[Stored entries]
—————
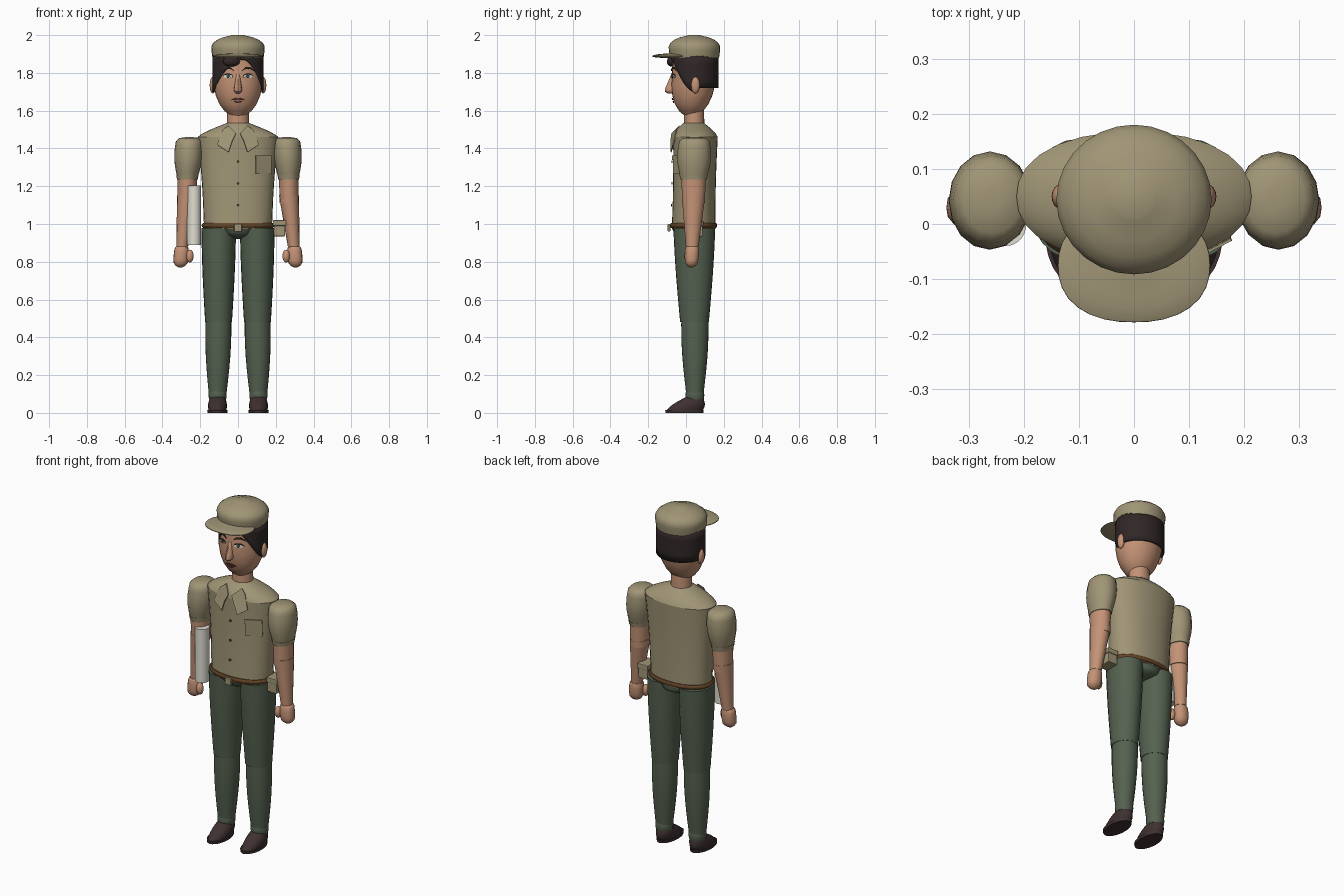
import bpy, bmesh
from math import sin, cos, pi, radians, sqrt
from mathutils import Matrix, Vector
from mathutils.bvhtree import BVHTree

if "Cube" in bpy.data.objects:
    bpy.data.objects.remove(bpy.data.objects["Cube"])


def material(name, *rgb):
    mat = bpy.data.materials.new(name)
    mat.use_nodes = True
    mat.diffuse_color = (*rgb, 1)
    shader = next(node for node in mat.node_tree.nodes if node.type == 'BSDF_PRINCIPLED')
    shader.inputs["Base Color"].default_value = (*rgb, 1)
    shader.inputs["Roughness"].default_value = .8
    return mat


KHAKI = material("khaki", .35, .3, .18)
GREEN = material("trouser_green", .09, .12, .08)
SKIN = material("skin", .55, .29, .18)
HAIR = material("dark_hair", .03, .02, .02)
SHOE = material("dark_shoe", .05, .03, .03)
BELT = material("belt_brown", .13, .06, .02)
PAPER = material("paper", .75, .73, .64)
WHITE = material("eye_white", .7, .68, .62)
IRIS = material("iris_green", .05, .08, .06)
LIP = material("lip", .2, .06, .05)


def finish(name, bm, mat, smooth=True):
    bmesh.ops.recalc_face_normals(bm, faces=bm.faces)
    mesh = bpy.data.meshes.new(name)
    bm.to_mesh(mesh)
    bm.free()
    mesh.materials.append(mat)
    if smooth:
        mesh.shade_smooth()
        mesh.set_sharp_from_angle(angle=radians(42))
    obj = bpy.data.objects.new(name, mesh)
    bpy.context.collection.objects.link(obj)
    return obj


def ellipse(sides, power=2):
    """Points round a unit ellipse; a higher power makes it squarer."""
    points = []
    for i in range(sides):
        c, s = cos(2 * pi * i / sides), sin(2 * pi * i / sides)
        norm = (abs(c) ** power + abs(s) ** power) ** (1 / power)
        points.append((c / norm, s / norm))
    return points


def dome(distance, length):
    """Radius factor that rounds off an end over the given share of the length."""
    if distance >= length:
        return 1
    return max(.25, sqrt(1 - (1 - distance / length) ** 2))


def tube(name, mat, bottom, top, low, high, bulge=0, round_low=0, round_high=0,
         sides=24, power=2, mirror=1):
    """Upright form between two centres, from radii low to radii high."""
    bm = bmesh.new()
    bottom, top, low, high = map(Vector, (bottom, top, low, high))
    steps, loops = 10, []
    for i in range(steps + 1):
        t = (1 - cos(pi * i / steps)) / 2
        centre = bottom.lerp(top, t)
        radius = low.lerp(high, t) * (1 + bulge * sin(pi * t))
        radius *= dome(t, round_low) * dome(1 - t, round_high)
        loops.append([bm.verts.new((mirror * (centre.x + radius.x * u),
                                    centre.y + radius.y * v, centre.z))
                      for u, v in ellipse(sides, power)])
    for lower, upper in zip(loops, loops[1:]):
        for i in range(sides):
            bm.faces.new((lower[i - 1], lower[i], upper[i], upper[i - 1]))
    bm.faces.new(loops[0])
    bm.faces.new(loops[-1])
    return finish(name, bm, mat)


SIDES = (("left", 1), ("right", -1))


def pair(name, *args, **options):
    for label, mirror in SIDES:
        tube(f"{label}_{name}", *args, mirror=mirror, **options)


def ball(name, mat, centre, radii):
    bm = bmesh.new()
    bmesh.ops.create_uvsphere(bm, u_segments=16, v_segments=10, radius=1)
    bm.transform(Matrix.Translation(centre) @ Matrix.Diagonal((*radii, 1)))
    finish(name, bm, mat)


def box(name, mat, centre, size):
    bm = bmesh.new()
    bmesh.ops.create_cube(bm, size=1)
    bm.transform(Matrix.Translation(centre) @ Matrix.Diagonal((*size, 1)))
    bevel = finish(name, bm, mat, smooth=False).modifiers.new("bevel", 'BEVEL')
    bevel.width, bevel.segments = .004, 2


def front_of(*objects):
    """Function giving the foremost y of the objects at x, z."""
    trees = [BVHTree.FromPolygons([v.co for v in obj.data.vertices],
                                  [p.vertices[:] for p in obj.data.polygons]) for obj in objects]

    def surface(x, z):
        hits = [tree.ray_cast(Vector((x, -1, z)), Vector((0, 1, 0)))[0] for tree in trees]
        return min(hit.y for hit in hits if hit)
    return surface


def patch(name, mat, surface, outline, lift=.006, mirror=1):
    """Thin plate laid over a front surface."""
    bm = bmesh.new()
    bm.faces.new([bm.verts.new((mirror * x, surface(x, z) - lift, z)) for x, z in outline])
    plate = finish(name, bm, mat, smooth=False).modifiers.new("thickness", 'SOLIDIFY')
    plate.thickness, plate.offset = .005, 0


def oval(x, z, width, height):
    return [(x + width * u, z + height * v) for u, v in ellipse(12)]


def rectangle(x, z, width, height):
    return [(x + u * width, z + v * height) for u, v in ((-1, -1), (1, -1), (1, 1), (-1, 1))]


def arch(x, z, width, rise, thick):
    """Crescent outline, pointed at both ends."""
    spots = [i / 4 for i in range(-4, 5)]
    under = [(x + width * u, z + rise * (1 - u * u)) for u in spots]
    over = [(x + width * u, z + (rise + thick) * (1 - u * u)) for u in spots[-2:0:-1]]
    return under + over


# Shirt, belt and hips
chest = tube("shirt", KHAKI, (0, .04, .975), (0, .05, 1.46), (.18, .115), (.214, .118),
             bulge=-.03, sides=28, power=2.2)
shoulders = tube("shirt_shoulders", KHAKI, (0, .05, 1.46), (0, .04, 1.535), (.214, .118),
                 (.06, .055), bulge=.1, sides=28, power=2.2)
tube("belt", BELT, (0, .04, .98), (0, .04, 1.005), (.185, .12), (.185, .12),
     bulge=.04, sides=28, power=2.2)
box("buckle", KHAKI, (0, -.09, .98), (.04, .015, .04))
tube("hips", GREEN, (0, .05, .92), (0, .04, .98), (.07, .1), (.14, .115), round_low=.5)

# Collar flaps, buttons and chest pocket
shirt_front = front_of(chest, shoulders)
for label, mirror in SIDES:
    patch(f"{label}_collar", KHAKI, shirt_front,
          [(.05, 1.52), (.08, 1.5), (.11, 1.42), (.05, 1.38), (.03, 1.44), (.01, 1.48)],
          lift=.014, mirror=mirror)
for i in range(3):
    patch(f"button_{i + 1}", BELT, shirt_front, oval(0, 1.1 + i * .115, .007, .007))
patch("pocket", KHAKI, shirt_front, rectangle(.135, 1.31, .04, .045), lift=.01)
patch("pocket_flap", KHAKI, shirt_front, rectangle(.135, 1.35, .042, .012), lift=.015)

# Sleeves, arms and fists
pair("sleeve", KHAKI, (.268, .04, 1.24), (.258, .045, 1.46), (.053, .068), (.066, .075),
     bulge=.25, round_high=.06, sides=16)
pair("sleeve_cuff", KHAKI, (.268, .04, 1.235), (.268, .04, 1.26), (.055, .07), (.059, .075), sides=16)
pair("upper_arm", SKIN, (.27, .04, 1.11), (.268, .04, 1.26), (.05, .06), (.051, .065), sides=16)
pair("forearm", SKIN, (.295, .033, .88), (.27, .04, 1.15), (.031, .034), (.053, .062), sides=16)
pair("fist", SKIN, (.305, .028, .77), (.297, .033, .89), (.034, .03), (.034, .034),
     bulge=.18, round_low=.25, round_high=.15, sides=14, power=2.4)
for label, mirror in SIDES:
    ball(f"{label}_thumb", SKIN, (mirror * .255, .01, .83), (.02, .02, .034))

# Trouser legs with a knee overlap and hem
pair("thigh", GREEN, (.103, .045, .48), (.102, .044, .978), (.071, .076), (.092, .111), bulge=.04)
pair("shin", GREEN, (.108, .047, .1), (.103, .047, .5), (.047, .046), (.068, .072),
     bulge=.13)
pair("hem", GREEN, (.108, .047, .07), (.108, .047, .115), (.044, .046), (.046, .047), bulge=.07)

# Shoes
pair("sole", SHOE, (.109, -.008, 0), (.109, -.008, .015), (.052, .1), (.054, .102))
pair("shoe", SHOE, (.109, -.01, .01), (.108, .045, .085), (.046, .095), (.038, .045), bulge=.18)

# Neck, head, ears and nose
tube("neck", SKIN, (0, .043, 1.5), (0, .043, 1.62), (.06, .055), (.056, .052))
head = tube("head", SKIN, (0, .025, 1.565), (0, .05, 1.9), (.13, .117), (.13, .117),
            round_low=.6, sides=28)
tube("nose", SKIN, (0, -.08, 1.69), (0, -.06, 1.8), (.025, .042), (.01, .015),
     round_low=.2, sides=12)
for label, mirror in SIDES:
    ball(f"{label}_ear", SKIN, (mirror * .133, .05, 1.735), (.017, .023, .044))

# Painted face
face = front_of(head)
for label, mirror in SIDES:
    patch(f"{label}_eye", WHITE, face, oval(.052, 1.782, .025, .01), lift=.004, mirror=mirror)
    patch(f"{label}_iris", IRIS, face, oval(.052, 1.782, .009, .009), mirror=mirror)
    patch(f"{label}_lash", HAIR, face, arch(.053, 1.783, .028, .008, .007), mirror=mirror)
    patch(f"{label}_brow", HAIR, face, arch(.054, 1.81, .033, .012, .01), mirror=mirror)
patch("upper_lip", LIP, face, arch(0, 1.656, .036, .001, .01))
patch("lower_lip", LIP, face, arch(0, 1.652, .025, -.003, -.008))

# Hair shell: parted fringe in front, straight cut behind
bm = bmesh.new()
columns = []
for u, v in ellipse(48):
    x, y = .132 * u, .047 + .121 * v
    reach = .11 if x > .025 else .16
    hairline = 1.72 if v > 0 else 1.87 - .18 * ((x - .025) / reach) ** 2
    columns.append([bm.verts.new((x, y, hairline + (1.89 - hairline) * k / 4)) for k in range(5)])
for i, column in enumerate(columns):
    before = columns[i - 1]
    for k in range(4):
        bm.faces.new((before[k], column[k], column[k + 1], before[k + 1]))
shell = finish("hair", bm, HAIR).modifiers.new("thickness", 'SOLIDIFY')
shell.thickness, shell.offset = .008, 0
ball("fringe_tuft", HAIR, (-.035, -.077, 1.86), (.045, .024, .026))

# Cap with visor
tube("cap", KHAKI, (0, .045, 1.88), (0, .044, 2), (.135, .13), (.138, .133),
     bulge=.04, round_high=.55, sides=28)
tube("visor", KHAKI, (0, -.075, 1.878), (0, -.075, 1.903), (.14, .105), (.14, .105),
     round_low=.4, round_high=.6, sides=32, power=2.3)

# Rolled paper under the right arm and pouch on the left hip
tube("paper_roll", PAPER, (-.233, 0, .89), (-.233, 0, 1.205), (.037, .04), (.037, .04))
box("pouch", KHAKI, (.22, .045, .975), (.06, .085, .08))
box("pouch_lid", KHAKI, (.22, .045, 1.005), (.07, .093, .03))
—————
▸ **Work order**
What is needed is an exact copy of the line containing "shell.thickness, shell.offset = .008, 0" and each line after it, through the final line of the entries above.

▸ **The completed task**
shell.thickness, shell.offset = .008, 0
ball("fringe_tuft", HAIR, (-.035, -.077, 1.86), (.045, .024, .026))

# Cap with visor
tube("cap", KHAKI, (0, .045, 1.88), (0, .044, 2), (.135, .13), (.138, .133),
     bulge=.04, round_high=.55, sides=28)
tube("visor", KHAKI, (0, -.075, 1.878), (0, -.075, 1.903), (.14, .105), (.14, .105),
     round_low=.4, round_high=.6, sides=32, power=2.3)

# Rolled paper under the right arm and pouch on the left hip
tube("paper_roll", PAPER, (-.233, 0, .89), (-.233, 0, 1.205), (.037, .04), (.037, .04))
box("pouch", KHAKI, (.22, .045, .975), (.06, .085, .08))
box("pouch_lid", KHAKI, (.22, .045, 1.005), (.07, .093, .03))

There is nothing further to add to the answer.